With a season-best shot put mark of 36 feet, 11.5 inches, which she hit at the Boulder Snow Invitational on March 10, the Eagles junior currently ranks 11th in all of Colorado. She is also top 20 in Class 5A with a discus mark of 106-10 that she also registered at the Boulder Snow Invitational.

Fifita placed 13th in the shot put at last year’s state championships and was an inch short of qualifying in the discus. This year, she hopes to hit 40 feet in the shot put and 120 in the discus. In order to reach those goals and possibly win a medal at state, Fifita has been working hard to implement a spin technique in order to increase her distance.

“I’ve improved a lot from last year and I’m really working on my form,” Fifita said. “Last year, we were trying a lot of moves to see what was good for me between my glide and spin and block, and I couldn’t really get any of them down. But this year I’m so close to getting the spin down. Once I get the spin down, it’ll be my go-to.”

Apart from the USA All-American Girls High School Team, Fifita also plays rugby for Denver East High School and the Division-I team for the Glendale Merlins, a Denver-based women’s club program. Playing rugby year-round and doing track in Broomfield during the spring while living in Fort Lupton makes just getting to her many overlapping commitments throughout the Denver and northern Colorado area a challenge.

“It’s really hard sometimes,” Fifita said. “But sometimes before practice, we’ll have homework sessions and my coaches are all really supportive and helpful with balancing academics and sports schedules and stuff.”

Since rugby is still a club sport at most colleges, track and field may be Fifita’s best opportunity to compete in collegiate athletics like many of her relatives before her.
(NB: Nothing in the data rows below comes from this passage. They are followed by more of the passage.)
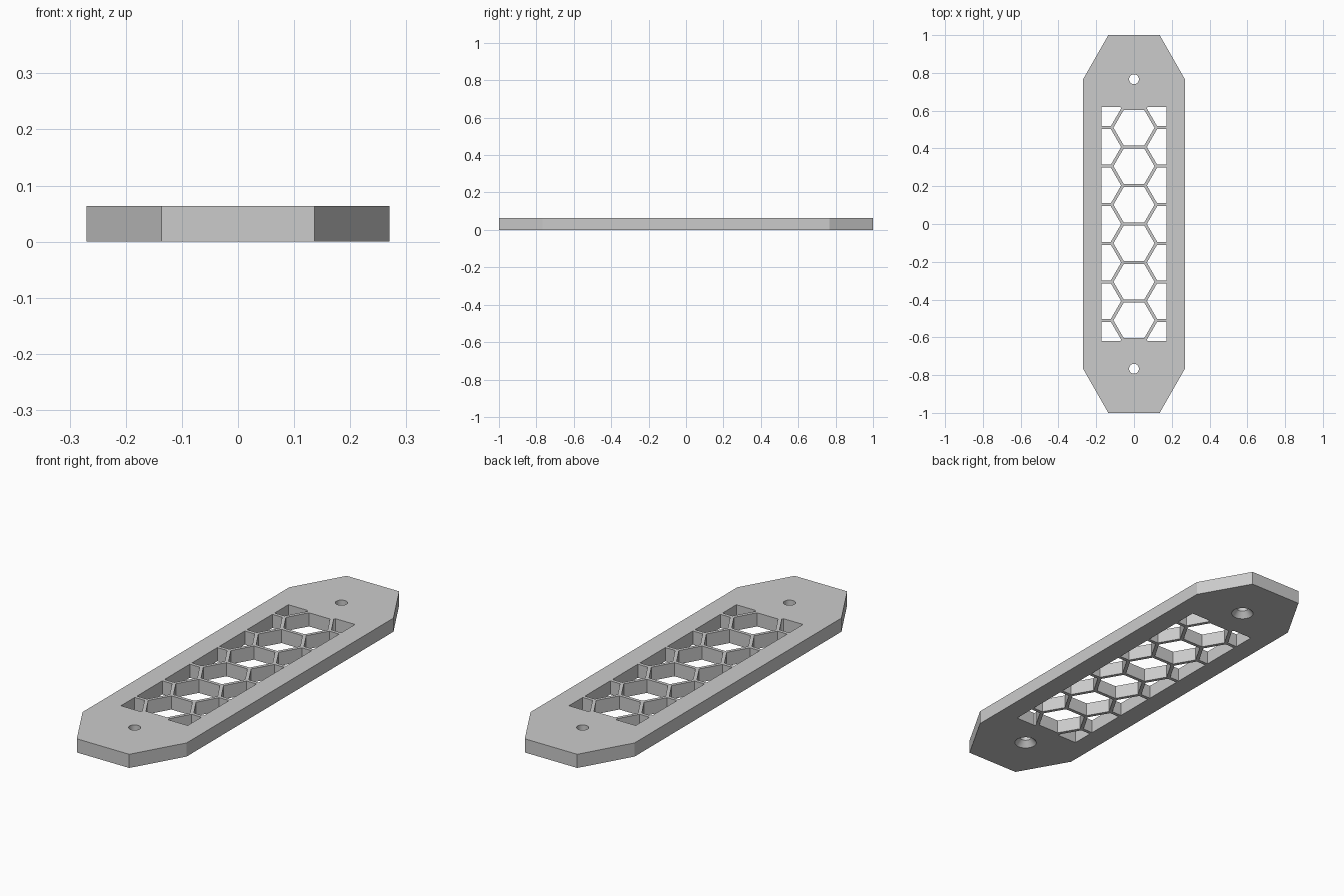
import bpy, bmesh, math

if "Cube" in bpy.data.objects:
    bpy.data.objects.remove(bpy.data.objects["Cube"], do_unlink=True)

THICK = 0.064
PITCH, WALL = 0.204, 0.016          # honeycomb spacing and web width
WIN_X, WIN_Y = 0.173, 0.62          # window half size
HOLE_Y = 0.766

grey = bpy.data.materials.new("plain_grey")
grey.use_nodes = True
colour = (0.6, 0.6, 0.6, 1)
grey.diffuse_color = colour
grey.node_tree.nodes["Principled BSDF"].inputs["Base Color"].default_value = colour


def make_object(name, bm):
    bmesh.ops.recalc_face_normals(bm, faces=bm.faces)
    mesh = bpy.data.meshes.new(name)
    bm.to_mesh(mesh)
    bm.free()
    mesh.materials.append(grey)
    obj = bpy.data.objects.new(name, mesh)
    bpy.context.collection.objects.link(obj)
    return obj


def extrude_up(bm, height):
    top = bmesh.ops.extrude_face_region(bm, geom=bm.faces[:])["geom"]
    verts = [v for v in top if isinstance(v, bmesh.types.BMVert)]
    bmesh.ops.translate(bm, verts=verts, vec=(0, 0, height))


def hex_cell(bm, cx, cy):
    radius = (PITCH - WALL) / math.sqrt(3)
    ring = [(cx + radius * math.cos(k * math.pi / 3),
             cy + radius * math.sin(k * math.pi / 3), -0.05) for k in range(6)]
    bm.faces.new([bm.verts.new(p) for p in ring])


# Elongated plate with tapered ends
bm = bmesh.new()
quarter = [(0.27, HOLE_Y), (0.136, 1)]
outline = quarter + [(-x, y) for x, y in reversed(quarter)]
outline += [(-x, -y) for x, y in outline]
bm.faces.new([bm.verts.new((x, y, 0)) for x, y in outline])
extrude_up(bm, THICK)
plate = make_object("vent_plate", bm)

# Honeycomb cells, trimmed to the rectangular window
bm = bmesh.new()
for row in range(6):
    hex_cell(bm, 0, (row - 2.5) * PITCH)
for side in (-1, 1):
    for row in range(-3, 4):
        hex_cell(bm, side * PITCH * math.sqrt(3) / 2, row * PITCH)
for sign in (-1, 1):
    for co, no in (((sign * WIN_X, 0, 0), (sign, 0, 0)),
                   ((0, sign * WIN_Y, 0), (0, sign, 0))):
        bmesh.ops.bisect_plane(bm, geom=bm.verts[:] + bm.edges[:] + bm.faces[:],
                               plane_co=co, plane_no=no, clear_outer=True)
extrude_up(bm, THICK + 0.1)
cells = make_object("honeycomb_cutter", bm)

# Screw holes, countersunk from the underside
bm = bmesh.new()
profile = [(0.052, -0.003), (0.049, 0), (0.026, 0.027), (0.026, 0.1)]
SIDES = 32
for y in (-HOLE_Y, HOLE_Y):
    rings = [[bm.verts.new((r * math.cos(a), y + r * math.sin(a), z))
              for a in (k * math.tau / SIDES for k in range(SIDES))]
             for r, z in profile]
    for low, high in zip(rings, rings[1:]):
        for k in range(SIDES):
            n = (k + 1) % SIDES
            bm.faces.new((low[k], low[n], high[n], high[k]))
    bm.faces.new(rings[0])
    bm.faces.new(rings[-1])
holes = make_object("screw_hole_cutter", bm)

# Cut the openings
for cutter in (cells, holes):
    mod = plate.modifiers.new(cutter.name, "BOOLEAN")
    mod.operation = "DIFFERENCE"
    mod.solver = "EXACT"
    mod.object = cutter
bpy.context.view_layer.objects.active = plate
plate.select_set(True)
for mod in list(plate.modifiers):
    bpy.ops.object.modifier_apply(modifier=mod.name)
for cutter in (cells, holes):
    bpy.data.objects.remove(cutter, do_unlink=True)
bpy.ops.object.shade_smooth_by_angle(angle=math.radians(25))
Broomfield throws coach Jimmy Zechmann not only sees a potential jump to the next level for Fifita but also the potential for a state title once she hones her technique to match her exceptional abilities in the weight room.

“She’s been varsity for us for three years now and in terms of her development as a young thrower, she just relied a lot on her strength,” Zechmann said. “We’re really trying to get her to transfer that rugby mentality to throwing and to be more aggressive in the ring. A lot of times in the track and field throwing events, kids aren’t aggressive in the ring. They may be aggressive in football or volleyball or wrestling, but they don’t bring that same aggressiveness to the ring. Joy is starting to turn that on and do a really nice job using her leverage and her hips, so much that I wish she would rub off on the boys a little more.”

Brad Cochi: or